- **ASSIGNMENT**
Find the line containing "# eave line" in the records below. Copy exactly that line and each one after it, ending at the line containing "verts = [(y, y, roof(y)", and nothing more.

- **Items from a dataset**
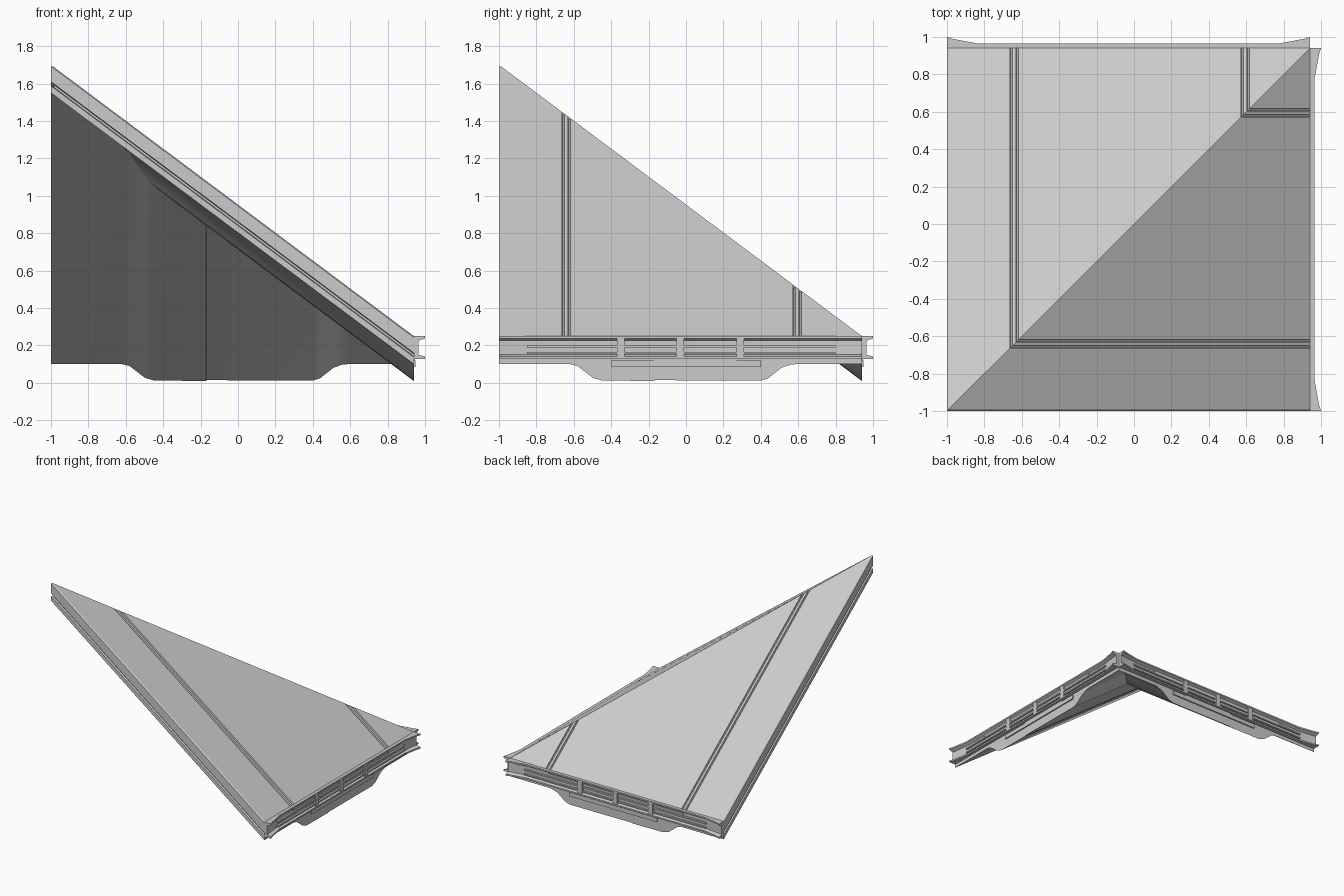
import bpy, bmesh

if "Cube" in bpy.data.objects:
    bpy.data.objects.remove(bpy.data.objects["Cube"])

E = 0.94                       # eave line
def roof(t):                   # height of the roof skin at distance t down the slope
    return 0.25 + (E - t) * 1.45 / 1.94

def make(name, verts, faces, fix=False):
    """Build a part on the +x slope and its twin on the +y slope (x and y swapped)."""
    for side in ("right", "back"):
        me = bpy.data.meshes.new(name)
        vs = verts if side == "right" else [(y, x, z) for x, y, z in verts]
        fs = faces if side == "right" else [f[::-1] for f in faces]
        me.from_pydata(vs, [], fs)
        bm = bmesh.new()
        bm.from_mesh(me)
        bmesh.ops.remove_doubles(bm, verts=bm.verts, dist=1e-5)
        if fix:
            bmesh.ops.recalc_face_normals(bm, faces=bm.faces)
        bm.to_mesh(me)
        bm.free()
        ob = bpy.data.objects.new(f"{side}_{name}", me)
        bpy.context.collection.objects.link(ob)

def loft(name, rings):
    n = len(rings[0])
    verts = [p for r in rings for p in r]
    faces = [tuple(range(n)), tuple(range(len(verts) - n, len(verts)))[::-1]]
    for k in range(len(rings) - 1):
        for i in range(n):
            j = (i + 1) % n
            faces.append((k*n + i, k*n + j, k*n + n + j, k*n + n + i))
    make(name, verts, faces, True)

def box(name, x0, x1, y0, y1, z0, z1):
    loft(name, [[(x0, y, z0), (x1, y, z0), (x1, y, z1), (x0, y, z1)] for y in (y0, y1)])

# Slope panel: one section (along eave, depth below skin) run from the hip to the eave
def groove(y):
    return [(y + .007, 0), (y + .004, -.012), (y - .004, -.012), (y - .007, 0)]

section = [(E, 0)]
for y in (0.61, 0.578, -0.625, -0.657):
    section += groove(y)
section += [(-.99, 0), (-1, -.008), (-1, -.09), (-.985, -.095), (-.985, -.108), (-1, -.113), (-1, -.15)]
# thickened belly under the middle of the slope
section += [(-.62, -.15), (-.58, -.16), (-.5, -.222), (-.45, -.238), (-.17, -.24),
            (-.168, -.236), (.4, -.238), (.44, -.225), (.51, -.17), (.56, -.152), (.6, -.15), (E, -.15)]
n = len(section)
verts = [(y, y, roof(y) + d) for y, d in section] + [(E, y, roof(E) + d) for y, d in section]
faces = [(i, i + 1, n + i + 1, n + i) for i in range(n - 1)]
faces.append(tuple(range(n, 2 * n)))
make("slope_panel", verts, faces)

# Eave channel, flaring outwards at both ends
def channel(y, xo, xi):
    return [(E, y, .25), (xo, y, .25), (xo, y, .238), (xi, y, .225),
            (xi, y, .15), (xo, y, .14), (xo, y, .128), (E, y, .128)]

loft("eave_channel", [channel(-1, 1, .965), channel(-.97, .99, .96), channel(-.84, .966, .945),
                      channel(.78, .966, .945), channel(.91, .99, .96), channel(E, 1, .965)])

# Rails and braces inside the channel
box("upper_rail", .944, .96, -.85, .8, .19, .202)
box("lower_rail", .944, .96, -.85, .8, .155, .165)
box("middle_strip", .944, .953, -.64, .59, .206, .222)
for i, y in enumerate((-.35, -.03, .29)):
    box(f"brace_{i}", .944, .964, y - .02, y + .02, .13, .245)

# Plates on the end of the belly
box("belly_plate", .935, .95, -.4, .4, .085, .118)
box("belly_step", .935, .946, -.17, .27, .1, .13)

bpy.ops.object.select_all(action='SELECT')
bpy.context.view_layer.objects.active = bpy.data.objects["right_slope_panel"]
bpy.ops.object.shade_smooth_by_angle(angle=0.45)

- **RESULT**
E = 0.94                       # eave line
def roof(t):                   # height of the roof skin at distance t down the slope
    return 0.25 + (E - t) * 1.45 / 1.94

def make(name, verts, faces, fix=False):
    """Build a part on the +x slope and its twin on the +y slope (x and y swapped)."""
    for side in ("right", "back"):
        me = bpy.data.meshes.new(name)
        vs = verts if side == "right" else [(y, x, z) for x, y, z in verts]
        fs = faces if side == "right" else [f[::-1] for f in faces]
        me.from_pydata(vs, [], fs)
        bm = bmesh.new()
        bm.from_mesh(me)
        bmesh.ops.remove_doubles(bm, verts=bm.verts, dist=1e-5)
        if fix:
            bmesh.ops.recalc_face_normals(bm, faces=bm.faces)
        bm.to_mesh(me)
        bm.free()
        ob = bpy.data.objects.new(f"{side}_{name}", me)
        bpy.context.collection.objects.link(ob)

def loft(name, rings):
    n = len(rings[0])
    verts = [p for r in rings for p in r]
    faces = [tuple(range(n)), tuple(range(len(verts) - n, len(verts)))[::-1]]
    for k in range(len(rings) - 1):
        for i in range(n):
            j = (i + 1) % n
            faces.append((k*n + i, k*n + j, k*n + n + j, k*n + n + i))
    make(name, verts, faces, True)

def box(name, x0, x1, y0, y1, z0, z1):
    loft(name, [[(x0, y, z0), (x1, y, z0), (x1, y, z1), (x0, y, z1)] for y in (y0, y1)])

# Slope panel: one section (along eave, depth below skin) run from the hip to the eave
def groove(y):
    return [(y + .007, 0), (y + .004, -.012), (y - .004, -.012), (y - .007, 0)]

section = [(E, 0)]
for y in (0.61, 0.578, -0.625, -0.657):
    section += groove(y)
section += [(-.99, 0), (-1, -.008), (-1, -.09), (-.985, -.095), (-.985, -.108), (-1, -.113), (-1, -.15)]
# thickened belly under the middle of the slope
section += [(-.62, -.15), (-.58, -.16), (-.5, -.222), (-.45, -.238), (-.17, -.24),
            (-.168, -.236), (.4, -.238), (.44, -.225), (.51, -.17), (.56, -.152), (.6, -.15), (E, -.15)]
n = len(section)
verts = [(y, y, roof(y) + d) for y, d in section] + [(E, y, roof(E) + d) for y, d in section]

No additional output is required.